[Directions]
Every line with "range" in it must be copied from the data.

[Excerpted data]
--------------------------------------------------
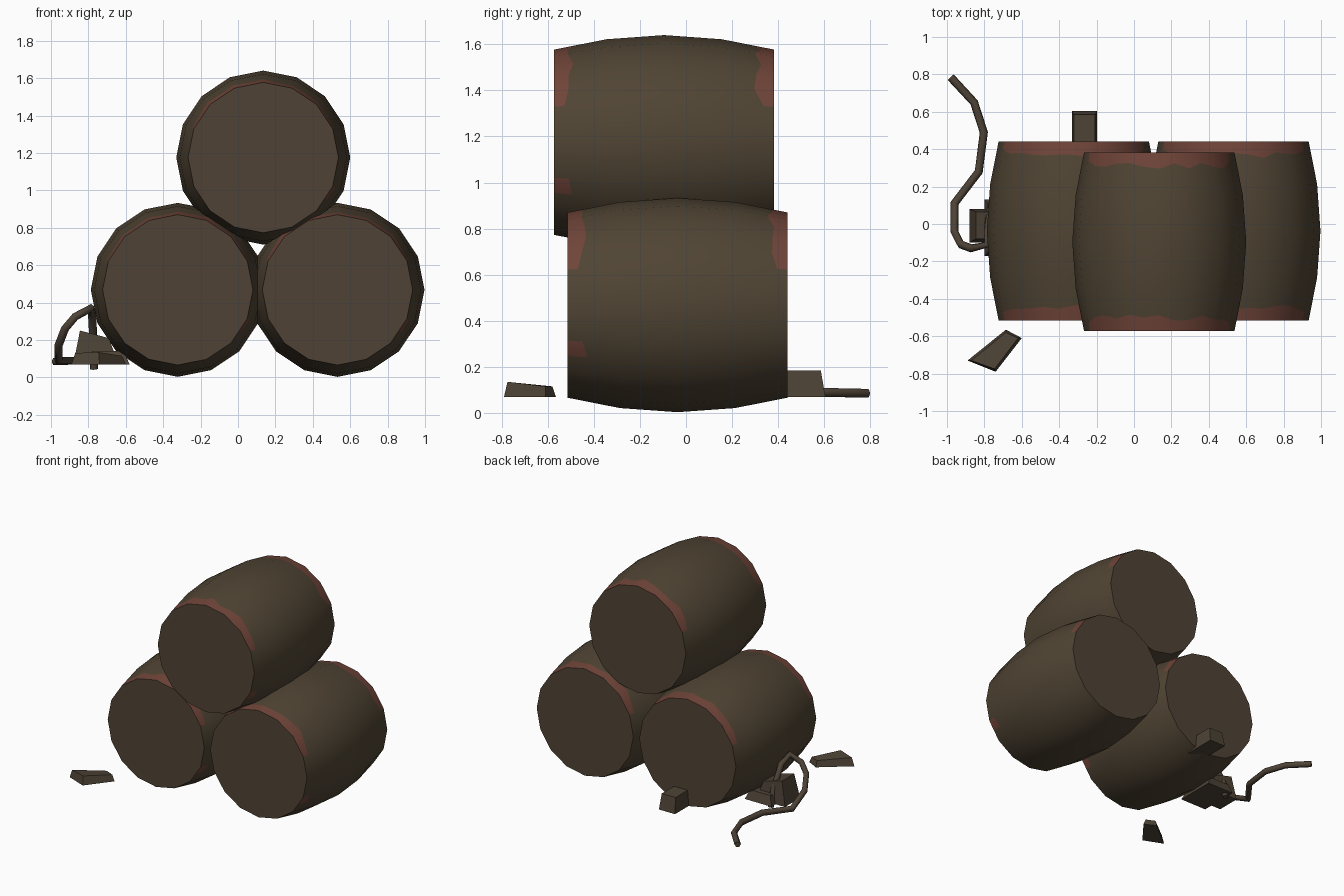
import bpy
import bmesh
import random
from math import cos, sin, pi

random.seed(4)
cube = bpy.data.objects.get("Cube")
if cube:
    bpy.data.objects.remove(cube, do_unlink=True)


def material(name, rgb):
    m = bpy.data.materials.new(name)
    m.use_nodes = True
    m.diffuse_color = (*rgb, 1)
    m.node_tree.nodes["Principled BSDF"].inputs["Base Color"].default_value = (*rgb, 1)
    return m


STAVE = material("aged brown", (0.080, 0.058, 0.034))
CAP = material("lid brown", (0.080, 0.055, 0.036))
RUST = material("rust red", (0.160, 0.058, 0.040))
SCRAP = material("scrap brown", (0.076, 0.056, 0.037))


def make_object(name, bm, mats):
    bmesh.ops.recalc_face_normals(bm, faces=bm.faces)
    mesh = bpy.data.meshes.new(name)
    bm.to_mesh(mesh)
    bm.free()
    for m in mats:
        mesh.materials.append(m)
    ob = bpy.data.objects.new(name, mesh)
    bpy.context.collection.objects.link(ob)
    return ob


# Barrels: sixteen flat sides, each split once so the rust edge can be ragged
SIDES, COLS = 16, 32
END_R, SHOULDER_R, BELLY_R = 0.402, 0.447, 0.465
HALF, SHOULDER = 0.478, 0.25


def barrel(name, x, y, z):
    bm = bmesh.new()

    def ring(ys, radii):
        verts = []
        for j in range(COLS):
            a = 2 * pi * j / COLS
            r = radii[j] * (cos(pi / SIDES) if j % 2 else 1)
            verts.append(bm.verts.new((r * cos(a), ys[j], r * sin(a))))
        return verts

    def plain(yy, r):
        return ring([yy] * COLS, [r] * COLS)

    def ragged(side):
        # Each vertex slides along the straight taper from lid to shoulder
        widths = [random.uniform(0.055, 0.088) for _ in range(COLS)]
        widths[2] = widths[14] = 0.045
        slope = (SHOULDER_R - END_R) / (HALF - SHOULDER)
        return ring([side * (HALF - w) for w in widths],
                    [END_R + slope * w for w in widths])

    rings = [plain(-HALF, END_R), ragged(-1), plain(-SHOULDER, SHOULDER_R),
             plain(0, BELLY_R), plain(SHOULDER, SHOULDER_R), ragged(1),
             plain(HALF, END_R)]
    last = len(rings) - 2
    for i, (a, b) in enumerate(zip(rings, rings[1:])):
        for j in range(COLS):
            k = (j + 1) % COLS
            f = bm.faces.new((a[j], a[k], b[k], b[j]))
            upper = 2 <= j < 14
            spot = i == 0 and j == COLS - 3
            if i in (0, last) and (upper or spot):
                f.material_index = 2
    for r in (rings[0], rings[-1]):
        bm.faces.new(r).material_index = 1
    ob = make_object(name, bm, [STAVE, CAP, RUST])
    ob.location = (x, y, z)
    bpy.ops.object.select_all(action="DESELECT")
    ob.select_set(True)
    bpy.context.view_layer.objects.active = ob
    bpy.ops.object.shade_smooth_by_angle(angle=pi / 6)


barrel("right_barrel", -0.322, -0.037, 0.468)
barrel("left_barrel", 0.532, -0.037, 0.468)
barrel("top_barrel", 0.135, -0.095, 1.175)


# Scrap chunks: a four-sided base joined to a smaller top
def chunk(name, base, top, z0, heights):
    bm = bmesh.new()
    lo = [bm.verts.new((x, y, z0)) for x, y in base]
    hi = [bm.verts.new((x, y, h)) for (x, y), h in zip(top, heights)]
    bm.faces.new(lo)
    bm.faces.new(hi)
    for j in range(4):
        k = (j + 1) % 4
        bm.faces.new((lo[j], lo[k], hi[k], hi[j]))
    make_object(name, bm, [SCRAP])


def rect(x0, x1, y0, y1):
    return [(x0, y0), (x1, y0), (x1, y1), (x0, y1)]


chunk("front_wedge",
      [(-0.89, -0.73), (-0.74, -0.79), (-0.60, -0.61), (-0.685, -0.565)],
      [(-0.87, -0.73), (-0.745, -0.775), (-0.62, -0.61), (-0.685, -0.58)],
      0.07, [0.13, 0.135, 0.115, 0.115])
chunk("back_block", rect(-0.332, -0.198, 0.36, 0.605),
      rect(-0.322, -0.208, 0.40, 0.585), 0.07, [0.185] * 4)
chunk("side_block", rect(-0.88, -0.64, -0.10, 0.08),
      rect(-0.845, -0.69, -0.08, 0.065), 0.07, [0.25, 0.21, 0.21, 0.25])
chunk("side_slab", rect(-0.80, -0.58, -0.17, 0.13),
      rect(-0.78, -0.61, -0.15, 0.11), 0.07, [0.14] * 4)

# Hose: runs along the ground, then loops up over the side block
path = [(-0.98, 0.785, 0.085), (-0.855, 0.65, 0.088), (-0.803, 0.49, 0.09),
        (-0.83, 0.28, 0.09), (-0.96, 0.11, 0.09), (-0.96, -0.04, 0.17),
        (-0.925, -0.11, 0.26), (-0.87, -0.13, 0.325), (-0.785, -0.11, 0.37),
        (-0.78, -0.02, 0.33), (-0.772, 0.06, 0.18), (-0.77, 0.09, 0.045)]
curve = bpy.data.curves.new("hose", "CURVE")
curve.dimensions = "3D"
curve.bevel_depth = 0.022
curve.bevel_resolution = 1
curve.use_fill_caps = True
spline = curve.splines.new("POLY")
spline.points.add(len(path) - 1)
for p, co in zip(spline.points, path):
    p.co = (*co, 1)
curve.materials.append(SCRAP)
bpy.context.collection.objects.link(bpy.data.objects.new("hose", curve))
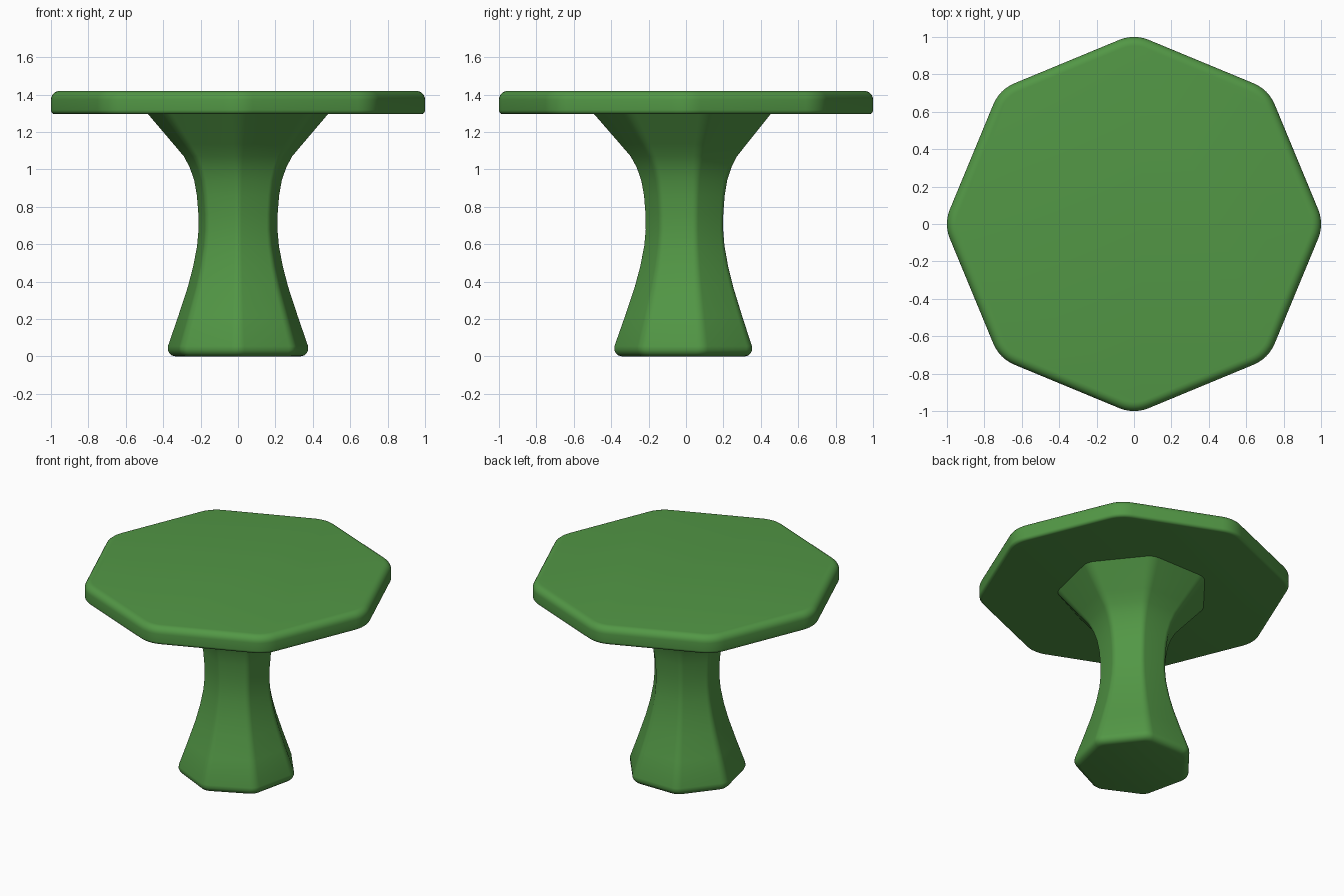
import bpy, bmesh, math

if "Cube" in bpy.data.objects:
    bpy.data.objects.remove(bpy.data.objects["Cube"])

green = bpy.data.materials.new("leaf green")
green.diffuse_color = (0.085, 0.31, 0.06, 1)
green.use_nodes = True
green.node_tree.nodes["Principled BSDF"].inputs["Base Color"].default_value = green.diffuse_color


def rounded_ring(n, R, r, start, z, seg=6):
    """Regular polygon of radius R with corners rounded by radius r."""
    half = math.pi / n
    c = R - r / math.cos(half)
    pts = []
    for i in range(n):
        a = start + i * 2 * half
        for k in range(seg + 1):
            b = a - half + 2 * half * k / seg
            pts.append((c * math.cos(a) + r * math.cos(b),
                        c * math.sin(a) + r * math.sin(b), z))
    return pts


def loft(name, rings):
    bm = bmesh.new()
    loops = [[bm.verts.new(p) for p in ring] for ring in rings]
    for lo, hi in zip(loops, loops[1:]):
        for i in range(len(lo)):
            j = (i + 1) % len(lo)
            bm.faces.new((lo[i], lo[j], hi[j], hi[i]))
    bm.faces.new(loops[0][::-1])
    bm.faces.new(loops[-1])
    bmesh.ops.recalc_face_normals(bm, faces=bm.faces)
    me = bpy.data.meshes.new(name)
    bm.to_mesh(me)
    bm.free()
    ob = bpy.data.objects.new(name, me)
    bpy.context.collection.objects.link(ob)
    me.materials.append(green)
    bpy.ops.object.select_all(action='DESELECT')
    ob.select_set(True)
    bpy.context.view_layer.objects.active = ob
    bpy.ops.object.shade_smooth_by_angle(angle=math.radians(35))
    return ob


# Table top: octagon with a small lower and larger upper edge rounding
def top_ring(inset, z):
    return rounded_ring(8, 1.017 - inset / math.cos(math.pi / 8), 0.205 - inset, 0, z)


arc = [math.radians(15 * k) for k in range(7)]
low, high = 0.022, 0.048
rings = [top_ring(low * (1 - math.sin(a)), 1.295 + low * (1 - math.cos(a))) for a in arc]
rings += [top_ring(high * (1 - math.cos(a)), 1.42 - high * (1 - math.sin(a))) for a in arc]
loft("table_top", rings)

# Pedestal: seven-sided waisted column, (half width, height)
profile = [(0.335, 0), (0.354, 0.005), (0.368, 0.017), (0.376, 0.034), (0.375, 0.055),
           (0.318, 0.22), (0.269, 0.37), (0.24, 0.48), (0.219, 0.59), (0.211, 0.68),
           (0.212, 0.76), (0.22, 0.86), (0.234, 0.94), (0.258, 1.01), (0.29, 1.07),
           (0.345, 1.135), (0.494, 1.31)]
loft("pedestal", [rounded_ring(7, w / 0.959, 0.2 * w / 0.959, -math.pi / 2, z)
                  for w, z in profile])
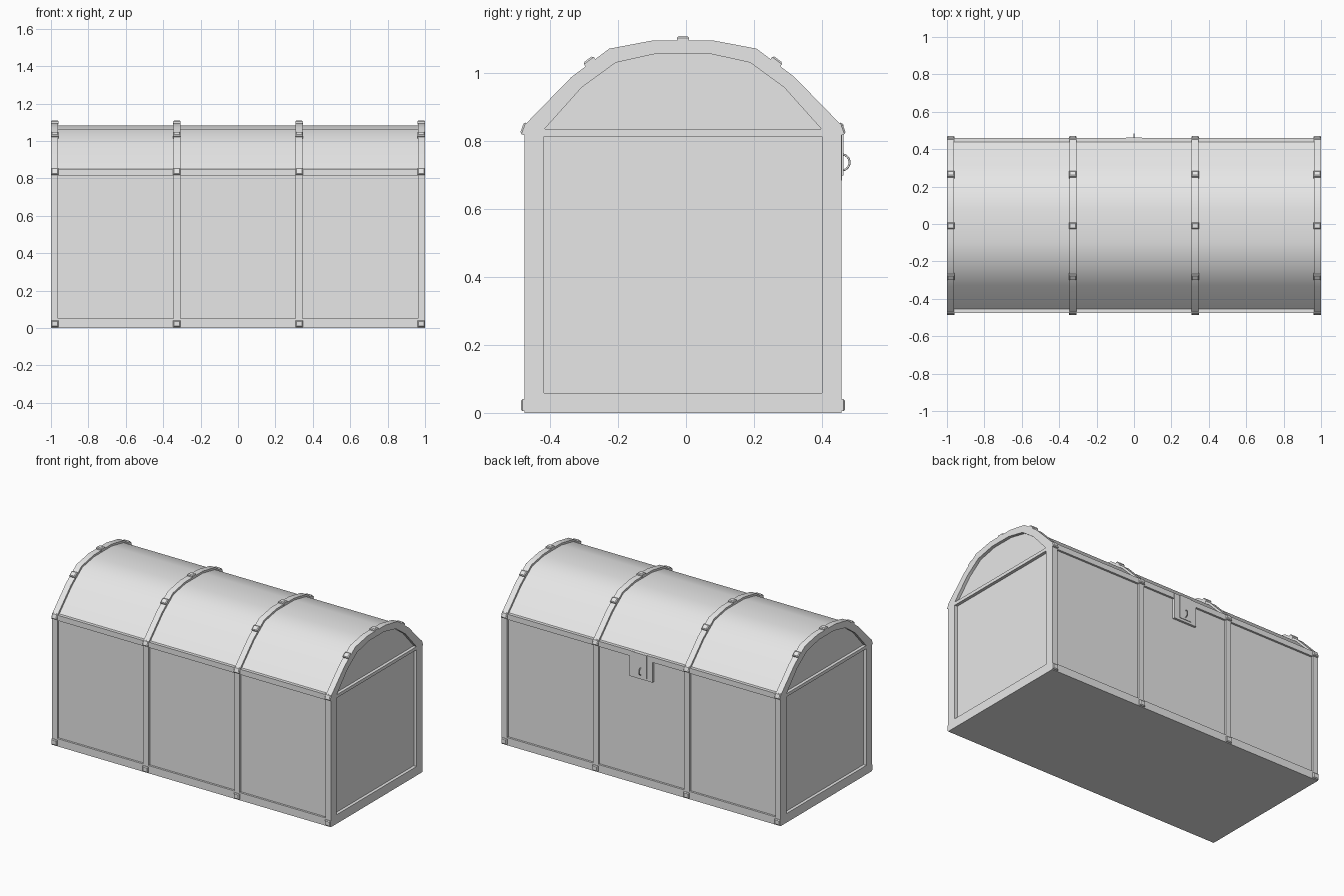
import bpy, bmesh, math
from mathutils import Matrix, Vector

cube = bpy.data.objects.get("Cube")
if cube:
    bpy.data.objects.remove(cube, do_unlink=True)

# One pale grey for the whole chest
grey = bpy.data.materials.new("pale grey")
grey.use_nodes = True
COLOUR = (0.8, 0.8, 0.8, 1)
grey.diffuse_color = COLOUR
grey.node_tree.nodes["Principled BSDF"].inputs["Base Color"].default_value = COLOUR

CY = -0.009                 # chest body centre in y
HALF = 0.4675               # chest half depth
RECESS = 0.013              # panels sit this far behind the straps
STRAPS = (-0.98, -0.327, 0.327, 0.98)


def mirrored(half):
    """Closed (y, z) loop from the points of its +y half, bottom to top."""
    return half + [(-y, z) for y, z in reversed(half)]


outer = mirrored([(HALF, 0), (HALF, 0.847), (0.328, 0.99), (0.217, 1.073), (0.09, 1.097)])
opening = mirrored([(0.409, 0.059), (0.409, 0.835), (0.298, 0.959), (0.198, 1.032), (0.075, 1.059)])


def inset(loop, d):
    """Shrink a convex counter-clockwise loop by d, keeping its base on the ground."""
    result = []
    for i, p in enumerate(loop):
        p, a, b = Vector(p), Vector(loop[i - 1]), Vector(loop[(i + 1) % len(loop)])
        e1, e2 = (p - a).normalized(), (b - p).normalized()
        n1, n2 = Vector((-e1.y, e1.x)), Vector((-e2.y, e2.x))
        q = p + (n1 + n2) * d / (1 + n1.dot(n2))
        result.append((q.x, 0 if p.y == 0 else q.y))
    return result


def finish(name, bm, smooth=True):
    bmesh.ops.recalc_face_normals(bm, faces=bm.faces)
    mesh = bpy.data.meshes.new(name)
    bm.to_mesh(mesh)
    bm.free()
    mesh.materials.append(grey)
    ob = bpy.data.objects.new(name, mesh)
    bpy.context.collection.objects.link(ob)
    if smooth:
        bpy.ops.object.select_all(action='DESELECT')
        ob.select_set(True)
        bpy.context.view_layer.objects.active = ob
        bpy.ops.object.shade_smooth_by_angle(angle=math.radians(35))
    return ob


def ring(bm, loop, x):
    return [bm.verts.new((x, y + CY, z)) for y, z in loop]


def bridge(bm, a, b):
    for i in range(len(a)):
        j = (i + 1) % len(a)
        bm.faces.new((a[i], a[j], b[j], b[i]))


def prism(name, loop, x0, x1):
    bm = bmesh.new()
    a, b = ring(bm, loop, x0), ring(bm, loop, x1)
    bridge(bm, a, b)
    bm.faces.new(a)
    bm.faces.new(b)
    return finish(name, bm)


def frame(name, x0, x1):
    """Open end frame between the outer profile and the end opening."""
    bm = bmesh.new()
    a, b = ring(bm, outer, x0), ring(bm, outer, x1)
    c, d = ring(bm, opening, x1), ring(bm, opening, x0)
    for p, q in ((a, b), (b, c), (c, d), (d, a)):
        bridge(bm, p, q)
    return finish(name, bm)


def box(name, lo, hi):
    bm = bmesh.new()
    lo, hi = Vector(lo), Vector(hi)
    bmesh.ops.create_cube(bm, size=1, matrix=Matrix.Translation((lo + hi) / 2)
                          @ Matrix.Diagonal((*(hi - lo), 1)))
    return finish(name, bm, smooth=False)


def rivet(name, x, y, z, tilt):
    """Square stud facing outward; tilt turns its face from up towards +y."""
    bm = bmesh.new()
    place = Matrix.Translation((x, y + CY, z)) @ Matrix.Rotation(-tilt, 4, 'X')
    bmesh.ops.create_cube(bm, size=1, matrix=Matrix.Diagonal((0.04, 0.036, 0.022, 1)))
    bmesh.ops.bevel(bm, geom=[e for e in bm.edges if all(v.co.z > 0 for v in e.verts)],
                    offset=0.005, segments=1, affect='EDGES')
    bm.transform(place)
    finish(name, bm, smooth=False)


# Body and vaulted lid panels
prism("body_and_lid", inset(outer, RECESS), -0.98, 0.98)

# Straps over the middle, open frames at the ends
for side, s in (("left", 1), ("right", -1)):
    prism(side + "_middle_strap", outer, s * 0.327 - 0.019, s * 0.327 + 0.019)
    frame(side + "_end_frame", s * 0.962, s)
    x0, x1 = sorted((s * 0.97, s))
    box(side + "_end_rail", (x0, CY - 0.42, 0.815), (x1, CY + 0.42, 0.836))

# Long rails at the ground and under the lid
for side, s in (("back", 1), ("front", -1)):
    y0, y1 = sorted((CY + s * 0.42, CY + s * HALF))
    box(side + "_base_rail", (-0.99, y0, 0), (0.99, y1, 0.05))
    box(side + "_lid_rail", (-0.99, y0, 0.815), (0.99, y1, 0.85))

# Studs on every strap
slope = math.atan2(0.083, 0.111)
for x in STRAPS:
    rivet("top_stud", x, 0, 1.099, 0)
    for s in (1, -1):
        rivet("lid_stud", x, s * 0.2735, 1.033, s * slope)
        rivet("corner_stud", x, s * 0.464, 0.836, s * math.radians(70))
        rivet("base_stud", x, s * 0.4665, 0.023, s * math.radians(90))

# Lock plate, hasp and ring
face = CY + HALF
box("lock_plate", (-0.082, face - 0.03, 0.685), (0.082, face + 0.001, 0.848))
box("lock_hasp", (-0.043, face - 0.03, 0.7), (0.043, face + 0.005, 0.85))
bpy.ops.mesh.primitive_torus_add(location=(0, face, 0.738), rotation=(0, math.pi / 2, 0),
                                 major_radius=0.0235, minor_radius=0.003,
                                 major_segments=24, minor_segments=8)
lock_ring = bpy.context.object
lock_ring.name = "lock_ring"
lock_ring.data.materials.append(grey)
bpy.ops.object.shade_smooth_by_angle(angle=math.radians(60))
--------------------------------------------------
[Answer]
        for j in range(COLS):
        widths = [random.uniform(0.055, 0.088) for _ in range(COLS)]
        for j in range(COLS):
    for j in range(4):
    for i in range(n):
        for k in range(seg + 1):
        for i in range(len(lo)):
arc = [math.radians(15 * k) for k in range(7)]
    for i in range(len(a)):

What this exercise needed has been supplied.